Exercise objective =>
The expected output is the first line of the data below and every line after it, up to and including the line containing "# Two crossed main sticks", each reproduced exactly.

BEGIN Material shown

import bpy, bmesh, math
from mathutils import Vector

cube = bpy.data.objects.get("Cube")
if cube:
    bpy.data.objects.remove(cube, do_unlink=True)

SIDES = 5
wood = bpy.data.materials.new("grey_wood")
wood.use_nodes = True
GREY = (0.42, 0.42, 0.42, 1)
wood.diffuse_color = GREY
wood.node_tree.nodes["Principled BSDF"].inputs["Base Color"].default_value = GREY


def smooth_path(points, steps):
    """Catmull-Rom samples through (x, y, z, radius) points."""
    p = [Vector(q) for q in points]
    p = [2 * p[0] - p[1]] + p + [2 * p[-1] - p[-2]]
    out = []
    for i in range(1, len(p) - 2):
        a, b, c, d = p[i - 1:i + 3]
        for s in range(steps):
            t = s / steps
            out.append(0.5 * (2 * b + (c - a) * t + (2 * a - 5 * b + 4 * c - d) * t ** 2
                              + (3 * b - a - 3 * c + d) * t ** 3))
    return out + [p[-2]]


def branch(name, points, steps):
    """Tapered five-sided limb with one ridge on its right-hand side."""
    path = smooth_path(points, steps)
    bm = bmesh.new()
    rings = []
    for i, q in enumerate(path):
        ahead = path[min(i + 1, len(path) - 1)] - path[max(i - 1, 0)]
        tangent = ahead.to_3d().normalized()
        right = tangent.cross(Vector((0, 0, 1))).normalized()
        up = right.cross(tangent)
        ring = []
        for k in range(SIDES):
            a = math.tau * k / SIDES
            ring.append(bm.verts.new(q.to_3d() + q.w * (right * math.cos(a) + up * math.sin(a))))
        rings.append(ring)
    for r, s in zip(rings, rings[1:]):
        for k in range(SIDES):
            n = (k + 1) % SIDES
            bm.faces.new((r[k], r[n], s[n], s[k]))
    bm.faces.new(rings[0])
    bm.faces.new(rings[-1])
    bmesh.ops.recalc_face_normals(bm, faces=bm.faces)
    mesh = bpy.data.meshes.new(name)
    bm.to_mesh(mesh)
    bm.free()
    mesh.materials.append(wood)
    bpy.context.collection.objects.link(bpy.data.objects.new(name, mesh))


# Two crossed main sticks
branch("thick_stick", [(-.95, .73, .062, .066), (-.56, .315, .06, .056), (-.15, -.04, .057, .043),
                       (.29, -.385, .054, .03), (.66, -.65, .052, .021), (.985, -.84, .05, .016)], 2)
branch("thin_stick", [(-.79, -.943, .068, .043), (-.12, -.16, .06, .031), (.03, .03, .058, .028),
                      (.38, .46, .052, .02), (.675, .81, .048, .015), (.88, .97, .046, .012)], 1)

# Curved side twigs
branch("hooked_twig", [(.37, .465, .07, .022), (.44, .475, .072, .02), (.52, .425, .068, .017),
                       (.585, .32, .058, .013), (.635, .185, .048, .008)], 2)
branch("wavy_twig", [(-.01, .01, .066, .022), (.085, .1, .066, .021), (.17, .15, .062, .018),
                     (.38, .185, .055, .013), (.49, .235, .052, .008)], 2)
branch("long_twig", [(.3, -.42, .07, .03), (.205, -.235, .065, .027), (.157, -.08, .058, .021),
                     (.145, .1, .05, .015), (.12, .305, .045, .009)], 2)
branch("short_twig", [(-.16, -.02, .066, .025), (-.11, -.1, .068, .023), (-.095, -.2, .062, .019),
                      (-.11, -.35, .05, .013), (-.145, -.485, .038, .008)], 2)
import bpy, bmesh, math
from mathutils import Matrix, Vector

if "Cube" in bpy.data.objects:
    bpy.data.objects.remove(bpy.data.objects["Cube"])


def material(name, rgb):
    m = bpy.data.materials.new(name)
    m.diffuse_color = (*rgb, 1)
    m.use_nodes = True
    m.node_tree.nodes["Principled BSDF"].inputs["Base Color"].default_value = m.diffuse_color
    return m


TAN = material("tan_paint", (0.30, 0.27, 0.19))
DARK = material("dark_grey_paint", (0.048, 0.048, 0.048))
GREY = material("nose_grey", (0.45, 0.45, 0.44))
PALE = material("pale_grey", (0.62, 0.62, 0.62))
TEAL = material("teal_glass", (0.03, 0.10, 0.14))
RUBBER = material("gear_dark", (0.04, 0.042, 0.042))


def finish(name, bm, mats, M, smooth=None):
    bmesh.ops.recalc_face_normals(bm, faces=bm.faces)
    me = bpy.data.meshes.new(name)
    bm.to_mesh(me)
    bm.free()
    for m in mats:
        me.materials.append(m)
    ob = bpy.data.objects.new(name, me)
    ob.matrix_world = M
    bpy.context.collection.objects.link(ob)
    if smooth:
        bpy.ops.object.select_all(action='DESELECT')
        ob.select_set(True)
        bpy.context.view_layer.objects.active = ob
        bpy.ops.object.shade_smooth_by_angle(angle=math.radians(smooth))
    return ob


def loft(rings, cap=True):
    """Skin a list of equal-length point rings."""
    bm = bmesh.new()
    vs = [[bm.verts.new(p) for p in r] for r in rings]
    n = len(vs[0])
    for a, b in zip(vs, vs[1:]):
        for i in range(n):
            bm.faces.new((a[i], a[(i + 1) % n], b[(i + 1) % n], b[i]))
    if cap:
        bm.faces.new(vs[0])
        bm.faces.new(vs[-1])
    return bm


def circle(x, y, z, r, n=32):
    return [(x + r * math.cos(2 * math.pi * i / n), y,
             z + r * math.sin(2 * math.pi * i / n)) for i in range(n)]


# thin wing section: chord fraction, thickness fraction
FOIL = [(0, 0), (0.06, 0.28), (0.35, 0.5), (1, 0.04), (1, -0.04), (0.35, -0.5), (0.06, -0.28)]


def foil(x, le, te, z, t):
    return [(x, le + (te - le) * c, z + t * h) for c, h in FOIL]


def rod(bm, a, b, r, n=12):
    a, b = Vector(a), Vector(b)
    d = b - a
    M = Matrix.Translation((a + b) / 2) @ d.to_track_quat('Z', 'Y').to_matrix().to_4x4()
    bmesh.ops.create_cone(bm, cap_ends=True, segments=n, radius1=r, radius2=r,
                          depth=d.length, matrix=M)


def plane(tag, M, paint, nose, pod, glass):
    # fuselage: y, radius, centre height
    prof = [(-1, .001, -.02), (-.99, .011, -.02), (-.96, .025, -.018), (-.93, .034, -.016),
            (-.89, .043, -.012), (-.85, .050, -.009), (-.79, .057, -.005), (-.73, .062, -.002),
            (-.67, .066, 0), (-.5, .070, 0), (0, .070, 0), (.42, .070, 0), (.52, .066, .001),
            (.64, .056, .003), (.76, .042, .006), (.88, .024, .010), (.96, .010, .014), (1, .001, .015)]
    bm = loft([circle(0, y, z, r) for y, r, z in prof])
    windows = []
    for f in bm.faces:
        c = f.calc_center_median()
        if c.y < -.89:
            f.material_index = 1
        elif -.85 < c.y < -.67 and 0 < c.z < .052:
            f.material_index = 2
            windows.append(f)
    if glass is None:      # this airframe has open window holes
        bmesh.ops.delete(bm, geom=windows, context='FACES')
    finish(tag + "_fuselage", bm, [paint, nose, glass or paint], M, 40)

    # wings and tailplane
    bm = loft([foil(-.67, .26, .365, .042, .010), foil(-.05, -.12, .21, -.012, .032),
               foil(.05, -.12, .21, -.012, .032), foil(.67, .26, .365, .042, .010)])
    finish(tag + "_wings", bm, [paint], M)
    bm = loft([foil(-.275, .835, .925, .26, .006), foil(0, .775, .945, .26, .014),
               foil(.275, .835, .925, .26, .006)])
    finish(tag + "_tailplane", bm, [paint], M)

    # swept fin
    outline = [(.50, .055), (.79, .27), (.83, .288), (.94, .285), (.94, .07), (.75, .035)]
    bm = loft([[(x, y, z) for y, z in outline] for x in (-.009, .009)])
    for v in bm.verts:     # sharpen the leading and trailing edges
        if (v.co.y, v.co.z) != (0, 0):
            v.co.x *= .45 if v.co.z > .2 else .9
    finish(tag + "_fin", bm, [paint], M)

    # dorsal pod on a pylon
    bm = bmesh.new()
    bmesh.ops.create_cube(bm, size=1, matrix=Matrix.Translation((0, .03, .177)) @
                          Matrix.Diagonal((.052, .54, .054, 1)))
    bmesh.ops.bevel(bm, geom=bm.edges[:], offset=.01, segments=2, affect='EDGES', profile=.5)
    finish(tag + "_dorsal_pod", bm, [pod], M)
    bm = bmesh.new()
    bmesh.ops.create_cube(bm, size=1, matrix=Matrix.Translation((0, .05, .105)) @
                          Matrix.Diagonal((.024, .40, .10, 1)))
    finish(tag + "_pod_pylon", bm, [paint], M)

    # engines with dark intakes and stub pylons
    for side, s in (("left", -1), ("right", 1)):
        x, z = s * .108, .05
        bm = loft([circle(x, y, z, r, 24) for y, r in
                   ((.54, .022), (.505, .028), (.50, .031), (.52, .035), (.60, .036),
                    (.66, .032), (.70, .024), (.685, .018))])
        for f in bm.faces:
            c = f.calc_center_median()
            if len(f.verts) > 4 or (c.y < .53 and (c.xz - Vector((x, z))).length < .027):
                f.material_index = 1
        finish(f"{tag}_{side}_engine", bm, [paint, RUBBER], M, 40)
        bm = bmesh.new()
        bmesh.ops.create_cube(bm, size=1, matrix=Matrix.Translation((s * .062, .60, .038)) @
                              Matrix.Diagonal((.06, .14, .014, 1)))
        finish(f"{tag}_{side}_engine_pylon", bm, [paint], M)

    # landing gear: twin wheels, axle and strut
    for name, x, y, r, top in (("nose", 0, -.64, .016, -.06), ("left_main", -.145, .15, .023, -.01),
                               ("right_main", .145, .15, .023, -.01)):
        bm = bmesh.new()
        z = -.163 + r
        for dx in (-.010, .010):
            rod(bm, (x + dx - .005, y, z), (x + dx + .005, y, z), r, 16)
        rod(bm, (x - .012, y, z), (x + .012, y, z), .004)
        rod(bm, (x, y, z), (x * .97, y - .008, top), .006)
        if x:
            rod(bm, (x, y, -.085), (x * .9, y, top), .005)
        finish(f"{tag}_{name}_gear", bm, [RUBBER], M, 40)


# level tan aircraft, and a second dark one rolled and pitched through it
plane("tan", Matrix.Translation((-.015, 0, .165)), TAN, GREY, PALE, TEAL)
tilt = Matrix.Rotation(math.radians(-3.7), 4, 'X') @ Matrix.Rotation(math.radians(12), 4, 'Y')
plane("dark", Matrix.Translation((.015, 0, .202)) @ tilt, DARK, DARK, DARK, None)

END Material shown

Solution to this task =>
import bpy, bmesh, math
from mathutils import Vector

cube = bpy.data.objects.get("Cube")
if cube:
    bpy.data.objects.remove(cube, do_unlink=True)

SIDES = 5
wood = bpy.data.materials.new("grey_wood")
wood.use_nodes = True
GREY = (0.42, 0.42, 0.42, 1)
wood.diffuse_color = GREY
wood.node_tree.nodes["Principled BSDF"].inputs["Base Color"].default_value = GREY


def smooth_path(points, steps):
    """Catmull-Rom samples through (x, y, z, radius) points."""
    p = [Vector(q) for q in points]
    p = [2 * p[0] - p[1]] + p + [2 * p[-1] - p[-2]]
    out = []
    for i in range(1, len(p) - 2):
        a, b, c, d = p[i - 1:i + 3]
        for s in range(steps):
            t = s / steps
            out.append(0.5 * (2 * b + (c - a) * t + (2 * a - 5 * b + 4 * c - d) * t ** 2
                              + (3 * b - a - 3 * c + d) * t ** 3))
    return out + [p[-2]]


def branch(name, points, steps):
    """Tapered five-sided limb with one ridge on its right-hand side."""
    path = smooth_path(points, steps)
    bm = bmesh.new()
    rings = []
    for i, q in enumerate(path):
        ahead = path[min(i + 1, len(path) - 1)] - path[max(i - 1, 0)]
        tangent = ahead.to_3d().normalized()
        right = tangent.cross(Vector((0, 0, 1))).normalized()
        up = right.cross(tangent)
        ring = []
        for k in range(SIDES):
            a = math.tau * k / SIDES
            ring.append(bm.verts.new(q.to_3d() + q.w * (right * math.cos(a) + up * math.sin(a))))
        rings.append(ring)
    for r, s in zip(rings, rings[1:]):
        for k in range(SIDES):
            n = (k + 1) % SIDES
            bm.faces.new((r[k], r[n], s[n], s[k]))
    bm.faces.new(rings[0])
    bm.faces.new(rings[-1])
    bmesh.ops.recalc_face_normals(bm, faces=bm.faces)
    mesh = bpy.data.meshes.new(name)
    bm.to_mesh(mesh)
    bm.free()
    mesh.materials.append(wood)
    bpy.context.collection.objects.link(bpy.data.objects.new(name, mesh))


# Two crossed main sticks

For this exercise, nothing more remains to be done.